Once again, the baddies are a well-orchestrated lot. There's no wicked mother for the villain, but mother instincts stand out in strong relief in two of the kidnappers. The actual assassin is played by one of the most frightening actors ever to grace a mainstream movie - Reggie Nalder, whose face looks every bit as ravaged as Chaney's Phantom of the Opera. Just seeing him smile or narrow those eyes down the gunsight brought on chills when Savant was a child.
The Man Who Knew Too Much has some really fun casting for genre film fans. Whereas the main casting uses top-notch English talent, the bits are a who's who of Science Fiction and Horror names, making Savant think ol' Hitchy was a closet fan of monster movies. The little group in the hotel includes Hillary Brooke (Invaders from Mars), Richard Wattis (The Abominable Snowman), Alix Talton (The Deadly Mantis) and Carolyn Jones (Invasion of the Body Snatchers). Ambrose Chappell is played by Hammer regular Richard Wordsworth, of The Quatermass Experiment and The Revenge of Frankenstein. And the IMDB identifies an embassy official as Wolf Preiss, presumably Wolfgang Preiss of The 1,000 Eyes of Dr. Mabuse!

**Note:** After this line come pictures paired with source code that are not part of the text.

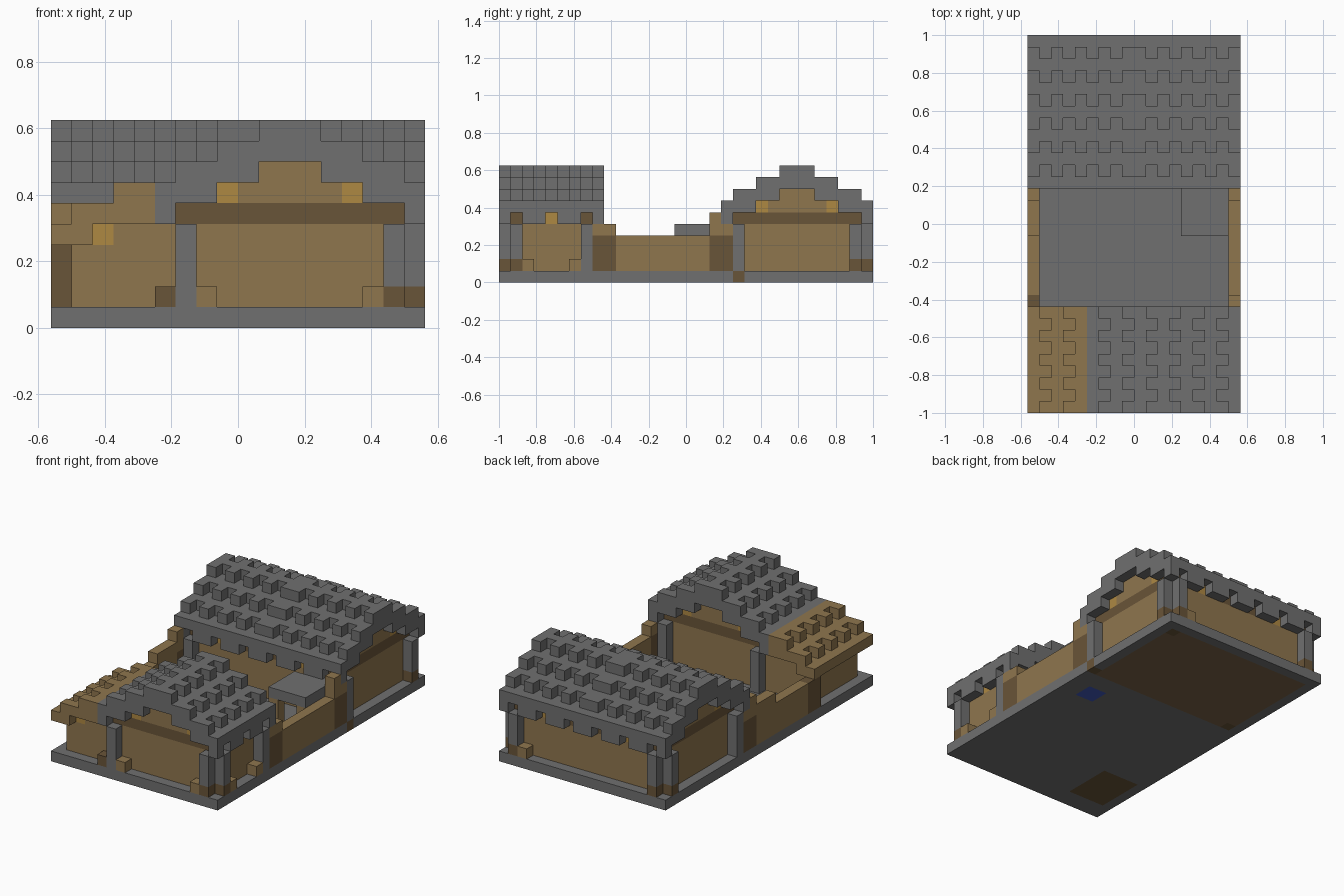
import bpy
import bmesh
from itertools import product
from mathutils import Vector

U = 0.0625                      # edge of one building block
ORIGIN = Vector((-9, -16, 0))   # block grid corner
used = set()                    # blocks already taken by earlier parts

cube = bpy.data.objects.get("Cube")
if cube:
    bpy.data.objects.remove(cube)


def material(name, rgb):
    m = bpy.data.materials.new(name)
    m.use_nodes = True
    color = (*rgb, 1)
    m.diffuse_color = color
    bsdf = m.node_tree.nodes["Principled BSDF"]
    bsdf.inputs["Base Color"].default_value = color
    bsdf.inputs["Roughness"].default_value = 0.9
    return m


STONE = material("stone grey", (0.162, 0.162, 0.162))
WOOD = material("light wood", (0.275, 0.181, 0.076))
LOG = material("dark wood", (0.141, 0.089, 0.04))
PLANK = material("floor wood", (0.2, 0.127, 0.064))
LAMP = material("lamp amber", (0.423, 0.246, 0.055))
WATER = material("water blue", (0.05, 0.097, 0.5))


def box(x0, x1, y0, y1, z0, z1):
    """Blocks in half-open ranges."""
    return set(product(range(x0, x1), range(y0, y1), range(z0, z1)))


def columns(spots, z0, z1):
    return {(x, y, z) for x, y in spots for z in range(z0, z1)}


def ring(x0, x1, y0, y1, z0, z1):
    return box(x0, x1, y0, y1, z0, z1) - box(x0 + 1, x1 - 1, y0 + 1, y1 - 1, z0, z1)


def part(name, mat, cells):
    """Make one object from the outer faces of a set of blocks."""
    cells = cells - used
    used.update(cells)
    bm = bmesh.new()
    for c in cells:
        for axis, side in product(range(3), (0, 1)):
            near = list(c)
            near[axis] += 2 * side - 1
            if tuple(near) in cells:
                continue
            a, b = Vector(), Vector()
            a[(axis + 1) % 3] = 1
            b[(axis + 2) % 3] = 1
            p = Vector(c) + ORIGIN
            p[axis] += side
            quad = [p, p + a, p + a + b, p + b]
            if not side:
                quad.reverse()
            bm.faces.new([bm.verts.new(v * U) for v in quad])
    bmesh.ops.remove_doubles(bm, verts=bm.verts, dist=0.001)
    bmesh.ops.dissolve_limit(bm, angle_limit=0.01, verts=bm.verts, edges=bm.edges)
    mesh = bpy.data.meshes.new(name)
    bm.to_mesh(mesh)
    bm.free()
    mesh.materials.append(mat)
    obj = bpy.data.objects.new(name, mesh)
    bpy.context.collection.objects.link(obj)


def gable_roof(length, place):
    """Stepped roof with toothed tiles and notched eaves."""
    cells = set()
    for c, p in product(range(length), range(13)):
        d = abs(p - 6)
        long_tile = min(c, length - 1 - c) % 2 == 0
        top = 10 - (d if long_tile else d + 1) // 2
        low = 8 - d // 2
        if d == 6 and c % 3 == 1:
            low += 1
        cells |= {place(c, p, z) for z in range(low, top)}
    return cells


# Ground slab with inlaid floors
part("pool", WATER, box(14, 16, 16, 18, 0, 1))
part("log_footings", LOG, columns([(17, 20), (16, 30), (1, 20)], 0, 1))
part("shed_floor", LOG, box(1, 5, 2, 7, 0, 1))
part("house_floor", PLANK, box(1, 17, 20, 31, 0, 1))
part("ground_slab", STONE, box(0, 18, 0, 32, 0, 1))

# Roofs
part("back_roof", STONE, gable_roof(18, lambda c, p, z: (c, 19 + p, z)))
part("front_roof", STONE, gable_roof(9, lambda c, p, z: (5 + p, c, z)))
shed = set()
for x, y in product(range(5), range(9)):
    top = 5 + (x + 1 - y % 2) // 2
    shed |= columns([(x, y)], min(4 + x // 2, 5), top)
part("shed_roof", WOOD, shed)

# Lamps in the gables and under the eaves
lamps = {(x, y, 6) for x in (8, 14) for y in (1, 7)}
lamps |= {(x, y, 6) for x in (1, 16) for y in (22, 28)}
lamps |= {(x, y, 5) for x in (4, 13) for y in (20, 30)}
lamps |= {(16, 4, 5), (2, 1, 4)}
part("lamps", LAMP, lamps)

# Posts and dark feet
part("post_feet", LOG, columns(
    [(5, 0), (16, 0), (17, 1), (17, 30), (16, 31), (0, 30), (1, 31)], 1, 2))
part("front_posts", STONE, columns(
    [(6, 0), (16, 0), (17, 1), (17, 7), (6, 8), (16, 8)], 1, 5))
part("back_posts", STONE, columns(
    [(x, y) for x in (0, 17) for y in (20, 30)]
    + [(x, y) for x in (1, 16) for y in (19, 31)], 1, 5))
part("brackets", WOOD, columns([(7, 0), (15, 0), (17, 2), (17, 6), (15, 31)], 1, 2))

# Houses: corner logs, top beam, walls and gables
for name, x0, x1, y0, y1 in (("front", 6, 17, 1, 8), ("back", 1, 17, 20, 31)):
    corners = [(x, y) for x in (x0, x1 - 1) for y in (y0, y1 - 1)]
    part(name + "_corner_logs", LOG, columns(corners, 1, 5))
    part(name + "_beam", LOG, ring(x0, x1, y0, y1, 5, 6))
    part(name + "_walls", WOOD, ring(x0, x1, y0, y1, 1, 5))
front_gables, back_gables = set(), set()
for y in (1, 7):
    front_gables |= box(8, 15, y, y + 1, 6, 7) | box(10, 13, y, y + 1, 7, 8)
for x in (1, 16):
    back_gables |= box(x, x + 1, 22, 29, 6, 7) | box(x, x + 1, 24, 27, 7, 8)
part("front_gables", WOOD, front_gables)
part("back_gables", WOOD, back_gables)
part("shed_walls", WOOD, ring(1, 6, 1, 8, 1, 5))

# Courtyard walls with dark ends, and the pool canopy
for name, x in (("left", 17), ("right", 0)):
    ends = box(x, x + 1, 8, 10, 1, 4) | box(x, x + 1, 18, 20, 1, 4)
    part(name + "_wall_ends", LOG, ends)
    wall = box(x, x + 1, 10, 18, 1, 4) | box(x, x + 1, 18, 19, 4, 6)
    if x:
        wall |= box(x, x + 1, 8, 10, 4, 5) | {(x, 19, 4)}
    else:
        wall |= box(x, x + 1, 15, 20, 4, 5)
    part(name + "_courtyard_wall", WOOD, wall)
part("canopy", STONE, box(13, 17, 15, 19, 4, 5))
part("canopy_posts", WOOD, columns([(13, 15), (16, 15)], 1, 4))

One of the most entertaining and colorful of the Hitchcock thrillers, The Man Who Knew Too Much has been made into a very handsome DVD by Universal. The 16:9 enhanced VistaVision image is impressive, although not as wonderful as previous Hitchcock remasters from this studio. The original Paramount logo is buried under a Universal logo from the '80 reissue (you can hear the VistaVision logo music behind the Uni globe as well). Curiously, after the titles, the movie cuts bluntly to the interior of the bus in the first scene, which looks pretty suspicious too. The sound is strong and clear, especially in the grandiose Albert Hall climax. The informative docu has input from writing and technical personnel. The film has alternate French and Spanish tracks and Spanish subtitles.
On a scale of Excellent, Good, Fair, and Poor, The Man Who Knew Too Much rates:
Supplements: documentary, trailer, photo and info archives
Packaging: Snapper case
Reviewed: February 18, 2001